Trade secrets refer to technical information and operational information which is not known to the public, has commercial value and where owners have taken confidentiality measures to protect its secrecy. This will mean keeping and maintaining the secrecy of aspects such as designs, formulas, recipes, research records, manufacturing methods, business strategies, client lists, sales data and financial information.

In China, trade secrets-related cases have traditionally had low prosecutions, difficult trials, and a low success rate for plaintiffs. Based on the research report from the Beijing High Court last December, there have been 338 cases related to trade secret infringement from 2013 to 2017. It is interesting to note that in 65% of the cases, the decision has not been favourable to the plaintiff (the claimed trade secret owners).  Of the 210 cases in which the plaintiff failed, the court found in 140 cases that it did not constitute a trade secret. The key issue in a trade secret infringement case is whether it shall be considered as a trade secret or not.

According to the revised Anti-Unfair Competition Law released on 23 April 2019, three requirements must be met to determine what constitutes a trade secret:

1)it is not known to the public;

2)   it has commercial value; and

3)   the owner has taken confidentiality measures to protect it.

It is crucial that the trade secret owner takes reasonable and corresponding confidentiality measures to identify their trade secrets.

We would like to share few tips on some trade secret protective measures to consider when doing business in China:

  1. Mark trade secrets with a brief introduction and request that anyone who may have access to trade secrets, such as potential distributors, potential manufacturers, investors, visitors, to keep it confidential, in a form of written notification.

  2. Sign a confidentiality agreement (or add a confidentiality clause) with employees, distributors, manufacturers, in order to mitigate the risk of a manufacturer using your trade secrets to manufacture the same or similar products for themselves or others. It is highly recommended that you specify in the agreement that manufacturers are not allowed to manufacture the same or similar products to your products.

  3. Request that Licensees (such as manufactures, distributors) take all necessary measures to protect your trade secrets. Provide express provisions in Agreements directing what these measures must be.

  4. Demand that manufacturers, ex-employees/and the like return or clear any trade secret information they have. You need to continue to enforce the obligations of confidentiality after the end of agreement.

  5. Set up trade secret protection mechanisms with a list of protective measures and provide the corresponding training to all employees to make sure it is followed.

Due to the geographical and law differences, trade secret protection can be challenging in China, especially for those companies who only manufacture products in China.  In addition to taking all of these confidentiality measures, it is recommended this is combined with other registered rights, such as patents, to protect your valuable Intellectual Property in China.
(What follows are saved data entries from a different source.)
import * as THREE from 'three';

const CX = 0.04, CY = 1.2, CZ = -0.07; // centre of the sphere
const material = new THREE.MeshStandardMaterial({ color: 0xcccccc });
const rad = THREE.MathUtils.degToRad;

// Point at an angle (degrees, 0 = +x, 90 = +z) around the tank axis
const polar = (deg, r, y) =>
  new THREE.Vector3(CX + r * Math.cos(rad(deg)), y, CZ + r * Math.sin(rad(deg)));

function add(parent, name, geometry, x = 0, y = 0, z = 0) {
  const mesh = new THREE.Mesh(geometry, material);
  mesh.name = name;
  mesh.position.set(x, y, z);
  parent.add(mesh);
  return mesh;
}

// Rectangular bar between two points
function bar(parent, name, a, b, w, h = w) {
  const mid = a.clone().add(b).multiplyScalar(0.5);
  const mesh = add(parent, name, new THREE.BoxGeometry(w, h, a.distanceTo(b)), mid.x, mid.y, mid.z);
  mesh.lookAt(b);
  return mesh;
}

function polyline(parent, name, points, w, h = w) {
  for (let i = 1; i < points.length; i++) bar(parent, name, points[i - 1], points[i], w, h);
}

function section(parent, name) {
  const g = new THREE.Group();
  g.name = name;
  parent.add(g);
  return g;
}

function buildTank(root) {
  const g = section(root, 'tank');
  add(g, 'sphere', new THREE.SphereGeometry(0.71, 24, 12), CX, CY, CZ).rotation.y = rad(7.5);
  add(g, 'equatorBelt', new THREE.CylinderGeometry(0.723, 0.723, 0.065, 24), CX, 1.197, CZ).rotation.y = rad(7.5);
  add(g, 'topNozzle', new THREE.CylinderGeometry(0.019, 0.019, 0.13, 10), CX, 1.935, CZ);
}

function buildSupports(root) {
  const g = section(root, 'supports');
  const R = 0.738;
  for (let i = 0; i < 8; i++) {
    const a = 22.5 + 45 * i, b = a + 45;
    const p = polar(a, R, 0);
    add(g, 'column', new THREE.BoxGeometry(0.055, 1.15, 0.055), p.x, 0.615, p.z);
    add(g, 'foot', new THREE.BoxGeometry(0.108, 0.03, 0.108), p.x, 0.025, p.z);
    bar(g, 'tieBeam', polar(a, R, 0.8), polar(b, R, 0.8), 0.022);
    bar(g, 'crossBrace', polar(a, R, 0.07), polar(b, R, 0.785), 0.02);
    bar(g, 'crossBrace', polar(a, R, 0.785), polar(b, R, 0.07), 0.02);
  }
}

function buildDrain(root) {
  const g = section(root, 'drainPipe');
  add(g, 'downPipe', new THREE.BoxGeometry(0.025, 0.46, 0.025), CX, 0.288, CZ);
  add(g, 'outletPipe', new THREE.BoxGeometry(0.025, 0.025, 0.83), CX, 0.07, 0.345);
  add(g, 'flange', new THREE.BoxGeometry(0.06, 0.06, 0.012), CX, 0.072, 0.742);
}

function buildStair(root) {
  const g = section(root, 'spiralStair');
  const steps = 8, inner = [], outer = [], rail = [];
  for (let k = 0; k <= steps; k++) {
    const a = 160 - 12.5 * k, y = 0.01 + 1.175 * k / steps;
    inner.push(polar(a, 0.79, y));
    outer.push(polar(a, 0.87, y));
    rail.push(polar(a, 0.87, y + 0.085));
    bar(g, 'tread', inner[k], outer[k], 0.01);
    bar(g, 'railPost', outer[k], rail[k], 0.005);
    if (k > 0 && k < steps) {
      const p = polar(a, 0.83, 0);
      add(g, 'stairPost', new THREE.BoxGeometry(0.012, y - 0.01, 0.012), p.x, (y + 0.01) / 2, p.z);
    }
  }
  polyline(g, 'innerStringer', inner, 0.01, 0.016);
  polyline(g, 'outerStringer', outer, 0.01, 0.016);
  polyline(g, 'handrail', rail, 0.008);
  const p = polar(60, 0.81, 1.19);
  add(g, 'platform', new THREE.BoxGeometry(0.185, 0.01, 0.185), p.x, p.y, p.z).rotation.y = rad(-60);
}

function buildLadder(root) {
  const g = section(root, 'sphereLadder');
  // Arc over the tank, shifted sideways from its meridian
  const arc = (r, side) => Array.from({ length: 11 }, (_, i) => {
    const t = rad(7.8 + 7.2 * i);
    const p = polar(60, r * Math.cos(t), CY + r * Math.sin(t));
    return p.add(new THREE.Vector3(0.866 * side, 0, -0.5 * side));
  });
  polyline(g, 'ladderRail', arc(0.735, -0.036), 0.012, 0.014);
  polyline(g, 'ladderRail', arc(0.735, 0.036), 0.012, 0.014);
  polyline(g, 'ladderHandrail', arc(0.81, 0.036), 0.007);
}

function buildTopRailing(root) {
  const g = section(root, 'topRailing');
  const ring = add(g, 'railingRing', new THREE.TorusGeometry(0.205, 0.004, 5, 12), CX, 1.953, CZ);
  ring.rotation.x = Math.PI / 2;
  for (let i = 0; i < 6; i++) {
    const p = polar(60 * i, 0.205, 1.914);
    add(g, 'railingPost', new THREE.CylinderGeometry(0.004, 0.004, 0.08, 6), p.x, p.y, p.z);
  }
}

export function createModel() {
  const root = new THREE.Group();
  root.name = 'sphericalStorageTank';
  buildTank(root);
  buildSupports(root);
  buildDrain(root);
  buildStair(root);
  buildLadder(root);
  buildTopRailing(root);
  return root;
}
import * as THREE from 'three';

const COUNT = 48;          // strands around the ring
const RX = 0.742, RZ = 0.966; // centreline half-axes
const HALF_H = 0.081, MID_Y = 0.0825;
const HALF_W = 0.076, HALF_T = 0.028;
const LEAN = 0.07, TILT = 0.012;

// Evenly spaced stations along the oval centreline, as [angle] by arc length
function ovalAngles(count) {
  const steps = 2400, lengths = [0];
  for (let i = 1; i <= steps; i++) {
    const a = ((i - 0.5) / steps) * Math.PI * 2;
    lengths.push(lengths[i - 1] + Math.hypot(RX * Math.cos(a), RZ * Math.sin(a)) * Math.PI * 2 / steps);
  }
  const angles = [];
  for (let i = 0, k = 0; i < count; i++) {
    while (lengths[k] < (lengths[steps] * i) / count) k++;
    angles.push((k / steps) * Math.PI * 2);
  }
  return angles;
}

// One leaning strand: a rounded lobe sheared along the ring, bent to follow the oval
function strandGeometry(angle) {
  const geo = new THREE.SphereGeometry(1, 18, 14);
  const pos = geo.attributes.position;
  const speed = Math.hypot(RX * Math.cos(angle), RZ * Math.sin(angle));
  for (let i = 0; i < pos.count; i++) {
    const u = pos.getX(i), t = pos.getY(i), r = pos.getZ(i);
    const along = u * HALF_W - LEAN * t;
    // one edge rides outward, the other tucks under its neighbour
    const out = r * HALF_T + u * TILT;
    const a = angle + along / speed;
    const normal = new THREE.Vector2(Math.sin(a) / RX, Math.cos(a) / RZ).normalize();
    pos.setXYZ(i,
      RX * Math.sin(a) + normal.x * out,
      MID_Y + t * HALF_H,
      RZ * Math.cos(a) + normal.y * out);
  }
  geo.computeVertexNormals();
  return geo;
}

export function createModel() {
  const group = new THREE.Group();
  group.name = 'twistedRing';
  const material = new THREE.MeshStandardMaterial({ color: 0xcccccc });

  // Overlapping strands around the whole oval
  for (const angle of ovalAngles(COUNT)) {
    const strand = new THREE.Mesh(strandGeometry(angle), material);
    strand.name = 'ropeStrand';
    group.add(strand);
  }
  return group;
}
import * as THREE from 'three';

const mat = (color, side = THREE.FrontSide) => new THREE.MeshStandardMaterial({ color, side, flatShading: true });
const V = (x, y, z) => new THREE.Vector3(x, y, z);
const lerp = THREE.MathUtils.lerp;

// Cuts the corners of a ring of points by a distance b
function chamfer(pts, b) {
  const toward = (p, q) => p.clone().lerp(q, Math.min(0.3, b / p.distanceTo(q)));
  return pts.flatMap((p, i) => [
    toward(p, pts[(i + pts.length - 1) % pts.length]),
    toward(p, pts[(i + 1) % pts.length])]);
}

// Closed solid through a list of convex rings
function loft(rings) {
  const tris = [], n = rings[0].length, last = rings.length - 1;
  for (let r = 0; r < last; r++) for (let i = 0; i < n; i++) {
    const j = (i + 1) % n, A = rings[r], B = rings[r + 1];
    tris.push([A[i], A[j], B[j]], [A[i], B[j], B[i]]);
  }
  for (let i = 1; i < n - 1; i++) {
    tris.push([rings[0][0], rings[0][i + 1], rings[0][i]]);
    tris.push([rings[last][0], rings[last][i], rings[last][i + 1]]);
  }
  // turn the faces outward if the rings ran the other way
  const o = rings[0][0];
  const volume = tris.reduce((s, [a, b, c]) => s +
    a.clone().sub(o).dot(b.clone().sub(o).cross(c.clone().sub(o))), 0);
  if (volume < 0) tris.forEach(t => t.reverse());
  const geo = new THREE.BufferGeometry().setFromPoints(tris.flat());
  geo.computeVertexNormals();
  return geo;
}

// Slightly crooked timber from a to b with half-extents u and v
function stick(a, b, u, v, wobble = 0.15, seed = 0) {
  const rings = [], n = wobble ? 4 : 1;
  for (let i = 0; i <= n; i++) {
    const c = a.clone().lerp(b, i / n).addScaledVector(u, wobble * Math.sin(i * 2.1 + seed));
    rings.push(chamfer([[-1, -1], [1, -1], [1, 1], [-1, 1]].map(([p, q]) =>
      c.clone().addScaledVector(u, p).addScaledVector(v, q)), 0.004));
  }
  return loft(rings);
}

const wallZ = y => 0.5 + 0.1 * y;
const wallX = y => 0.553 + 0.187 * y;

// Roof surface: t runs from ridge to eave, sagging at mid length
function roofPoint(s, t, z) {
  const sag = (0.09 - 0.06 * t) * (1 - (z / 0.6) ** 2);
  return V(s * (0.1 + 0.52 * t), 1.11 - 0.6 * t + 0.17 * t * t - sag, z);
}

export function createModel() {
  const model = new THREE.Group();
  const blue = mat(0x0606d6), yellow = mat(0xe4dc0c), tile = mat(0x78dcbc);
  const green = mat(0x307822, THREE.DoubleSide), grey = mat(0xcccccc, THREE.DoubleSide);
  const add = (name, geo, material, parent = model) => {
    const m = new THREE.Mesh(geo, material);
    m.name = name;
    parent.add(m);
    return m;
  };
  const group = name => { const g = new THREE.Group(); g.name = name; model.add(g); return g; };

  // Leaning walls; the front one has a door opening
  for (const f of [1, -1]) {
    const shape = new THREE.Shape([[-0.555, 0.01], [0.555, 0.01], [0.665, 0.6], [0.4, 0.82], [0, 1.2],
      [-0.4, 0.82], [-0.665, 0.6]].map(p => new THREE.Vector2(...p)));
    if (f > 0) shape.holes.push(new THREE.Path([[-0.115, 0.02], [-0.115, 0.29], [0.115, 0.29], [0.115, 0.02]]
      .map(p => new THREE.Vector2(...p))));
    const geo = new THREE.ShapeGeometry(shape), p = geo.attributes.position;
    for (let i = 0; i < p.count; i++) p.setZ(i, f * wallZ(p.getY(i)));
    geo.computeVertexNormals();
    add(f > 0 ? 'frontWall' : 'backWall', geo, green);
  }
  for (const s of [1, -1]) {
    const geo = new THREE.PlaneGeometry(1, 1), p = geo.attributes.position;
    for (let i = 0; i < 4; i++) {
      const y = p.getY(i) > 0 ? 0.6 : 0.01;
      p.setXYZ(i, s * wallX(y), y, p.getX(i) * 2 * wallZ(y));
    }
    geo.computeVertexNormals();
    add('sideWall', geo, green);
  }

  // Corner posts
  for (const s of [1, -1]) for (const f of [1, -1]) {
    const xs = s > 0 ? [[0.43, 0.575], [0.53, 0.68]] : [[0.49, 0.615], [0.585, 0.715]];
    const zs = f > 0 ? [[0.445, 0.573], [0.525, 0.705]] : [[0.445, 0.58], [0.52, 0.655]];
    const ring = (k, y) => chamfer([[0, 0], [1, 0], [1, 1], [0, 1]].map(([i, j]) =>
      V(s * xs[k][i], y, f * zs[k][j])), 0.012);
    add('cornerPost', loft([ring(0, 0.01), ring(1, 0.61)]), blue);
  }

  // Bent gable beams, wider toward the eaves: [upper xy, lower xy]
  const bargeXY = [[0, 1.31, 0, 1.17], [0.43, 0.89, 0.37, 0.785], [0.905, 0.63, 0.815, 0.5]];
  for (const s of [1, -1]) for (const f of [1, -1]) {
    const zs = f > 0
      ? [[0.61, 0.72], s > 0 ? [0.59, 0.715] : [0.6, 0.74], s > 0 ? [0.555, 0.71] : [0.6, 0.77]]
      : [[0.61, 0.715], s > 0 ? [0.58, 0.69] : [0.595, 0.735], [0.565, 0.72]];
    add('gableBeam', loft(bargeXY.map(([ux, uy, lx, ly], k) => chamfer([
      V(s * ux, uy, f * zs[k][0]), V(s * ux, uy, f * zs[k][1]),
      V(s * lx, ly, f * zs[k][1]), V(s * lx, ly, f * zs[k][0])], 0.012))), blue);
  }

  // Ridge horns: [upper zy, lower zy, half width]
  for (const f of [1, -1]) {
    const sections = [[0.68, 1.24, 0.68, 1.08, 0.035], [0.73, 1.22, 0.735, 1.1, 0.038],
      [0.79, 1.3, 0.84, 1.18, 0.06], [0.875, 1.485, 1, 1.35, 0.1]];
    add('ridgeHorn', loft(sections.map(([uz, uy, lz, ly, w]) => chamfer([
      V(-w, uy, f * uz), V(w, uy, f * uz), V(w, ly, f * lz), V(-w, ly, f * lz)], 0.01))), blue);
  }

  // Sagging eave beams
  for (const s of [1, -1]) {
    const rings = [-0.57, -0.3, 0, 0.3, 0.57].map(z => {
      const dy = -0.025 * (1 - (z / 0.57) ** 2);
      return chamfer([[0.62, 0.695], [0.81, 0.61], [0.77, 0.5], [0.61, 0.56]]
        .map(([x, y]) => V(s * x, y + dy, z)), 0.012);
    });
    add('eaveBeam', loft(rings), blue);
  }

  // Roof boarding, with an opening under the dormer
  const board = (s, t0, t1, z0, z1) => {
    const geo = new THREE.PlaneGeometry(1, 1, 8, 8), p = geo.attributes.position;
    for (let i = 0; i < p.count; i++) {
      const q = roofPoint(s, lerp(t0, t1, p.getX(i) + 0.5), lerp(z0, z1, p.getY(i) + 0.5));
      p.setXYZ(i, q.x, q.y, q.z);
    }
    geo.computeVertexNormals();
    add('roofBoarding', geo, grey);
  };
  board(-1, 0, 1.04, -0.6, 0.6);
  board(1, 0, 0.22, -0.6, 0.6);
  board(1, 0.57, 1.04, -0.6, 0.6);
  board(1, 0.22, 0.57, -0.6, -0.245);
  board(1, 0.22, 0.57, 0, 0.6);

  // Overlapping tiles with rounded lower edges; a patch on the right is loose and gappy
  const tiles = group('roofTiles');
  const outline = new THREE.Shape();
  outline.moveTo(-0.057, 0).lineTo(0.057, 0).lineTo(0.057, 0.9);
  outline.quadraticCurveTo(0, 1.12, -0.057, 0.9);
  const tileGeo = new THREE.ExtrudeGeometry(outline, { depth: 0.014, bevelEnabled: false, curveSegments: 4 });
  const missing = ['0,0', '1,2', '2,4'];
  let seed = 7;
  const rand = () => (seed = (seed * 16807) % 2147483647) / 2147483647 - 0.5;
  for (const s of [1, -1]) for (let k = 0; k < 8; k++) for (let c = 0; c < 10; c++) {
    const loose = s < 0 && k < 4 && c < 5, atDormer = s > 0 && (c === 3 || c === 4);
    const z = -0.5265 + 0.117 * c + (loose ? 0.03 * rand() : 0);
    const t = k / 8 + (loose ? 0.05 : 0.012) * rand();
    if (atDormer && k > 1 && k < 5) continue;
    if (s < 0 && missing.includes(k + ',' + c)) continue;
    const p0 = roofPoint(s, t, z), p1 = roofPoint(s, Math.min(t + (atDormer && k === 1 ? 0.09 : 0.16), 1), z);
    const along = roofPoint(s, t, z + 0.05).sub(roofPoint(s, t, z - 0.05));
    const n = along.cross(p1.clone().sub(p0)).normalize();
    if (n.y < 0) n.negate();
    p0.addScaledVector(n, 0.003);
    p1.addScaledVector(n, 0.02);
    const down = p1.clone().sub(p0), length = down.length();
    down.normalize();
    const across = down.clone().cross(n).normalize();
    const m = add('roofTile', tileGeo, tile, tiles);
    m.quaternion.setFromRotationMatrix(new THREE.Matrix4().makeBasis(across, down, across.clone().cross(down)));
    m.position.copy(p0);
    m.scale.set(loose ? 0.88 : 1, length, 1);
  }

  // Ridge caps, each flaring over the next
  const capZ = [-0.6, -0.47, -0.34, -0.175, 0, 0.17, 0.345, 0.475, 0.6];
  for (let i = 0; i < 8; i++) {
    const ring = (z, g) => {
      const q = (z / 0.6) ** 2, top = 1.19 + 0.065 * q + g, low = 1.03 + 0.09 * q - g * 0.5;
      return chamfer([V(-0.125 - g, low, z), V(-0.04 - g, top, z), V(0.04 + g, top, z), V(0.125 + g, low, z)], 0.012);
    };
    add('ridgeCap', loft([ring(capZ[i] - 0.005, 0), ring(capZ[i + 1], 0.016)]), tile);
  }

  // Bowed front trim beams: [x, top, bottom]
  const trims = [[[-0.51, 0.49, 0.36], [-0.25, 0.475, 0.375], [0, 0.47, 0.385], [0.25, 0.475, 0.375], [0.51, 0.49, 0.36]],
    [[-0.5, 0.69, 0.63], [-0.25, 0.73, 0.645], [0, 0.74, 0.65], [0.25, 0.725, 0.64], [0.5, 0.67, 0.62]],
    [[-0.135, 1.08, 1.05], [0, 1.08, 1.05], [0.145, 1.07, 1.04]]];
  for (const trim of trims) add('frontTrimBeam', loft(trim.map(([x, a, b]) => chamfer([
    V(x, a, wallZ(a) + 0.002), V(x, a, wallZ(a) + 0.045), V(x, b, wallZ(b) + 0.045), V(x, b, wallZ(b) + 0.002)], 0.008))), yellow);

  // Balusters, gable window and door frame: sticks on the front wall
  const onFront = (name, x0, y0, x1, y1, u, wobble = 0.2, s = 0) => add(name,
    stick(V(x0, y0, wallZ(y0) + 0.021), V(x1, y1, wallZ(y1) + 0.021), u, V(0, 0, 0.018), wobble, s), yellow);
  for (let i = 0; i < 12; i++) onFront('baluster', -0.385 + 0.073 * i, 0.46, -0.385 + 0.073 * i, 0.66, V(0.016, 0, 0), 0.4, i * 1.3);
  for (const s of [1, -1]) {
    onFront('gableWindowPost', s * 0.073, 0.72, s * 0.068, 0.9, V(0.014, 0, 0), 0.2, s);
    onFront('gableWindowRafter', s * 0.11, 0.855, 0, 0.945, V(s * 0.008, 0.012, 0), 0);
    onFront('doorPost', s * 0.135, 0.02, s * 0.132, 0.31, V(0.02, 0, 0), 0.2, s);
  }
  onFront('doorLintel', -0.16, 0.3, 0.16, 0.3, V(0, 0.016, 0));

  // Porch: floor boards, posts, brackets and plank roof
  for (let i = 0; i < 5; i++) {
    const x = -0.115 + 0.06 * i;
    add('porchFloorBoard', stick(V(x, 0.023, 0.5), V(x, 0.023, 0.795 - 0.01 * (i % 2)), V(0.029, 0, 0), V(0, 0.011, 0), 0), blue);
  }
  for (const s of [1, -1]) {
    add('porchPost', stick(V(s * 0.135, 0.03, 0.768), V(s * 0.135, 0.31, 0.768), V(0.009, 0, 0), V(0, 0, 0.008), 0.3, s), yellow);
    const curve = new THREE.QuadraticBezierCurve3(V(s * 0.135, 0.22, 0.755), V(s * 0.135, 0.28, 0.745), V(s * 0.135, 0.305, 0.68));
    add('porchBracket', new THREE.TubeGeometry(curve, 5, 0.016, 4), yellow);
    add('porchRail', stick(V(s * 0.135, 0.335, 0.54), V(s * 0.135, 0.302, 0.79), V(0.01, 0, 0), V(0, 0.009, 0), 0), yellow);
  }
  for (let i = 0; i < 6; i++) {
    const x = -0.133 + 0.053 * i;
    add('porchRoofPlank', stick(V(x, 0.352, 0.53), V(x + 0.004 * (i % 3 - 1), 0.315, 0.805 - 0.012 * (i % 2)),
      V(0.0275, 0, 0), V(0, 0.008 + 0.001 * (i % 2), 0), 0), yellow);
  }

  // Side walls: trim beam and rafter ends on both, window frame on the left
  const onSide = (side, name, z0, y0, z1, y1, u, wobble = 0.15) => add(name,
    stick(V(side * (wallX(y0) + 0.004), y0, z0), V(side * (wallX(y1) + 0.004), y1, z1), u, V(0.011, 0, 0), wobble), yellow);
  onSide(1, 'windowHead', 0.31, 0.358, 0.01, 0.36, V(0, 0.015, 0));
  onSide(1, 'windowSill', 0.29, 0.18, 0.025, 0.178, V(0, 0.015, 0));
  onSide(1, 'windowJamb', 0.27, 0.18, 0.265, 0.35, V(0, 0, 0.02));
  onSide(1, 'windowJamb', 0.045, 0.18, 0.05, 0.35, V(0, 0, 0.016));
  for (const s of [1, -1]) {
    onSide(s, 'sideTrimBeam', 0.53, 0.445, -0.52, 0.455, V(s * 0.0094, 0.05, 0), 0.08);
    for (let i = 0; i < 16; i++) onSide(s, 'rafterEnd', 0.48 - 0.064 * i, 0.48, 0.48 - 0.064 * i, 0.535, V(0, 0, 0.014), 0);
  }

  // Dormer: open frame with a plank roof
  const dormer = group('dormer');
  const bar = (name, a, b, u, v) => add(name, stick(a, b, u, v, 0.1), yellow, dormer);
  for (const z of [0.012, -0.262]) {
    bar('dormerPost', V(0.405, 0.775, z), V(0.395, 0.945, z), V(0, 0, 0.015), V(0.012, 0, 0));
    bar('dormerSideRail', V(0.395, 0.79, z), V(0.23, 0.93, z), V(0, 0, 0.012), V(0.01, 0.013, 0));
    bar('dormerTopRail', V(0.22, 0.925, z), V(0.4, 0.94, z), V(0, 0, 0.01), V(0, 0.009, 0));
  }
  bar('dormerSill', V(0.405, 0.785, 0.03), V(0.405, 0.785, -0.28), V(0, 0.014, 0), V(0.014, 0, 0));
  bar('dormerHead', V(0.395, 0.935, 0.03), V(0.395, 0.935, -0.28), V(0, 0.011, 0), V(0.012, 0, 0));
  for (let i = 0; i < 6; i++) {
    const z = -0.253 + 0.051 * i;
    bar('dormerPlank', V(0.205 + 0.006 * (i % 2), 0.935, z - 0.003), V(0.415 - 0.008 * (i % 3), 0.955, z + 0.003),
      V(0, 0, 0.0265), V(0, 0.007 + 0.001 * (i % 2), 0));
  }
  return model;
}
If you would like tailored advice on your trade secret protection in China, please feel free to contact us today.

Article written by Solanda Chen, March 2021